## WHAT THE TASK REQUIRES
Of the records that follow, copy only the lines from the line containing "color = (.6, .6, .6, 1)" to the line containing "cutter.display_type = 'WIRE'", both included, exactly as written.

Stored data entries

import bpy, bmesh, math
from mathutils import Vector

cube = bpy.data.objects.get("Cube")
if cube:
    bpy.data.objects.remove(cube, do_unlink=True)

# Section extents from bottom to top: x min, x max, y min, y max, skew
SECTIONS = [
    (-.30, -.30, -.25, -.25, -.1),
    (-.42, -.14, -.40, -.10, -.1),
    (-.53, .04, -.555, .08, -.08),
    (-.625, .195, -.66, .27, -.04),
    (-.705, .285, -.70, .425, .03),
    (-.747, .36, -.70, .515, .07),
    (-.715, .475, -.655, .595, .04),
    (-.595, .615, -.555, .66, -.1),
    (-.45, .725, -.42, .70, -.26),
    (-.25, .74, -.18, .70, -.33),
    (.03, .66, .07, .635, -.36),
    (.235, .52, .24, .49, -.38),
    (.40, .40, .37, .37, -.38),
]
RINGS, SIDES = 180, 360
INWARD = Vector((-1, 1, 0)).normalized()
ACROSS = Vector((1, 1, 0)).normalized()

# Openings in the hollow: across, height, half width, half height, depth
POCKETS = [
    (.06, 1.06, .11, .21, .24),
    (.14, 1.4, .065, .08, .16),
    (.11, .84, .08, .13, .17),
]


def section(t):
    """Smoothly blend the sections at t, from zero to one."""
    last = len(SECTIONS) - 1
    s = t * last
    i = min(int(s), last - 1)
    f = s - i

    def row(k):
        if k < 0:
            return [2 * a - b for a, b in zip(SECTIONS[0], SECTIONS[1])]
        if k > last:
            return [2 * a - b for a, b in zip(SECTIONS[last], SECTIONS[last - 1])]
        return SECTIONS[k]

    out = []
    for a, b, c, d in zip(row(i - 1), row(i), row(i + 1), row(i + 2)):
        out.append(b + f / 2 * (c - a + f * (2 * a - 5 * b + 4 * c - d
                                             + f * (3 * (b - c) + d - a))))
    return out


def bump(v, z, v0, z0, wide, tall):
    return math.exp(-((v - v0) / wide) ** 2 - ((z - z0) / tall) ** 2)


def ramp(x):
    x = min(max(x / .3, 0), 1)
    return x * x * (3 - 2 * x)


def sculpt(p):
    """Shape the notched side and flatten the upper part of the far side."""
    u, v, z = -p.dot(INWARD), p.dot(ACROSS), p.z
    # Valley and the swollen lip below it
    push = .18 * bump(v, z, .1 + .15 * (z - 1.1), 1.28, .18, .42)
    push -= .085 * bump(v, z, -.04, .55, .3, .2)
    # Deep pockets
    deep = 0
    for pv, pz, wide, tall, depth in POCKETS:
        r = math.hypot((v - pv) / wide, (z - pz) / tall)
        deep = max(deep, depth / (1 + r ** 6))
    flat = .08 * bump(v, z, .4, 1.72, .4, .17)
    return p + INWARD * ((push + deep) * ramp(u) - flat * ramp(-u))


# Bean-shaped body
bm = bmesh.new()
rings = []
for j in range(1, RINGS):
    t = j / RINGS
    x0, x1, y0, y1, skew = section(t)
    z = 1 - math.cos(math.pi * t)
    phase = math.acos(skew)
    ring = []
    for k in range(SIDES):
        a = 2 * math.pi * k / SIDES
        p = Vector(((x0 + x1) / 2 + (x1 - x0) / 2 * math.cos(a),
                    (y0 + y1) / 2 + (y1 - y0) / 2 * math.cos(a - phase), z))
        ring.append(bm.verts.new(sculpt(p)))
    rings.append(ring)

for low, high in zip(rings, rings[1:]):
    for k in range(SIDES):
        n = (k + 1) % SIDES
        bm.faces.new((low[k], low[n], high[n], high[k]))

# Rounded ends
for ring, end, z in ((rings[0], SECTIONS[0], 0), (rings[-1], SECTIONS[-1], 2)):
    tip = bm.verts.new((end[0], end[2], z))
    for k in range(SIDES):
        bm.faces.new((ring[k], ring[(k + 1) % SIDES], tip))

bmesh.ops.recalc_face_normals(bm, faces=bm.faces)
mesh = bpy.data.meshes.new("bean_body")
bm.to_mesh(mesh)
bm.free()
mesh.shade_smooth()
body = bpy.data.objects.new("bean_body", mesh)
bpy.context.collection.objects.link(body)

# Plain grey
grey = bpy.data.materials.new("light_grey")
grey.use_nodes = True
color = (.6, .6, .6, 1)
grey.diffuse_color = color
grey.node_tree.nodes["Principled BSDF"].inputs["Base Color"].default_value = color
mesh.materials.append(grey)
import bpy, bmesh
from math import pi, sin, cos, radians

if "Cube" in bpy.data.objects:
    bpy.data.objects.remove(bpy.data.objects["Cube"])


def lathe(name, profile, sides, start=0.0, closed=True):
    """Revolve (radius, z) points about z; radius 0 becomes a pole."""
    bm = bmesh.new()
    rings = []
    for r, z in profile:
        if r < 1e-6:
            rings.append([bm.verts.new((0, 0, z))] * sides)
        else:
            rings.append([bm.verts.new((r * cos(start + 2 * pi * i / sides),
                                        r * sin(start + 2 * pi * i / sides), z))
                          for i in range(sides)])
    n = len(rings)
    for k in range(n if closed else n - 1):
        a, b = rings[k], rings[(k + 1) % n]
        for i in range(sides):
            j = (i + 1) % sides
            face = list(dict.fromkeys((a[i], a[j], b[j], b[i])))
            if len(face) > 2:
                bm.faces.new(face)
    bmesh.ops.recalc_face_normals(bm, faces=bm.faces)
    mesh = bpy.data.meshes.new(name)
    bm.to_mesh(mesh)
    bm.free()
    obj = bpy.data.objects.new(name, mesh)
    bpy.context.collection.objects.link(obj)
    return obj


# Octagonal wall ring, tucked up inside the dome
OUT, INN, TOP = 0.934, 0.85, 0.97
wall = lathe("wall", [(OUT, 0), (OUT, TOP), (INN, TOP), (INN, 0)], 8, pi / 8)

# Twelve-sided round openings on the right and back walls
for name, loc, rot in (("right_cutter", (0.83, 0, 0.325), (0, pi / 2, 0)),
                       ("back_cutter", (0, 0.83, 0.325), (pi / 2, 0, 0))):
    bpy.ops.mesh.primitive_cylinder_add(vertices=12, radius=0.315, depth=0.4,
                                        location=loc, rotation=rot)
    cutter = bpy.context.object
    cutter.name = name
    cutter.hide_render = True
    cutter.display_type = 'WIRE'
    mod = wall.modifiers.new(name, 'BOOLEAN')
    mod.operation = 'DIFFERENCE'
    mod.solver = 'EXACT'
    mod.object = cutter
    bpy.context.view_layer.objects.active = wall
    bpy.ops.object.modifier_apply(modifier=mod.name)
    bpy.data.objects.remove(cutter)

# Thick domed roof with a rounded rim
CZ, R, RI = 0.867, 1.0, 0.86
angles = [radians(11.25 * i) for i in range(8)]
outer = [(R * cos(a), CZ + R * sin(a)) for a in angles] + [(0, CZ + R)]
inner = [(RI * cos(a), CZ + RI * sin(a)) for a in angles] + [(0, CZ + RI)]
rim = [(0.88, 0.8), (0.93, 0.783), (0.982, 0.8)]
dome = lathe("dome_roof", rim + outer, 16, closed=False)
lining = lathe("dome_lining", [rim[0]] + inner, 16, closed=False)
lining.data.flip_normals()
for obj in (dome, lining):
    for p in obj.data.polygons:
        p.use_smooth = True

## SOLUTION TO THE EXERCISE
color = (.6, .6, .6, 1)
grey.diffuse_color = color
grey.node_tree.nodes["Principled BSDF"].inputs["Base Color"].default_value = color
mesh.materials.append(grey)
import bpy, bmesh
from math import pi, sin, cos, radians

if "Cube" in bpy.data.objects:
    bpy.data.objects.remove(bpy.data.objects["Cube"])


def lathe(name, profile, sides, start=0.0, closed=True):
    """Revolve (radius, z) points about z; radius 0 becomes a pole."""
    bm = bmesh.new()
    rings = []
    for r, z in profile:
        if r < 1e-6:
            rings.append([bm.verts.new((0, 0, z))] * sides)
        else:
            rings.append([bm.verts.new((r * cos(start + 2 * pi * i / sides),
                                        r * sin(start + 2 * pi * i / sides), z))
                          for i in range(sides)])
    n = len(rings)
    for k in range(n if closed else n - 1):
        a, b = rings[k], rings[(k + 1) % n]
        for i in range(sides):
            j = (i + 1) % sides
            face = list(dict.fromkeys((a[i], a[j], b[j], b[i])))
            if len(face) > 2:
                bm.faces.new(face)
    bmesh.ops.recalc_face_normals(bm, faces=bm.faces)
    mesh = bpy.data.meshes.new(name)
    bm.to_mesh(mesh)
    bm.free()
    obj = bpy.data.objects.new(name, mesh)
    bpy.context.collection.objects.link(obj)
    return obj


# Octagonal wall ring, tucked up inside the dome
OUT, INN, TOP = 0.934, 0.85, 0.97
wall = lathe("wall", [(OUT, 0), (OUT, TOP), (INN, TOP), (INN, 0)], 8, pi / 8)

# Twelve-sided round openings on the right and back walls
for name, loc, rot in (("right_cutter", (0.83, 0, 0.325), (0, pi / 2, 0)),
                       ("back_cutter", (0, 0.83, 0.325), (pi / 2, 0, 0))):
    bpy.ops.mesh.primitive_cylinder_add(vertices=12, radius=0.315, depth=0.4,
                                        location=loc, rotation=rot)
    cutter = bpy.context.object
    cutter.name = name
    cutter.hide_render = True
    cutter.display_type = 'WIRE'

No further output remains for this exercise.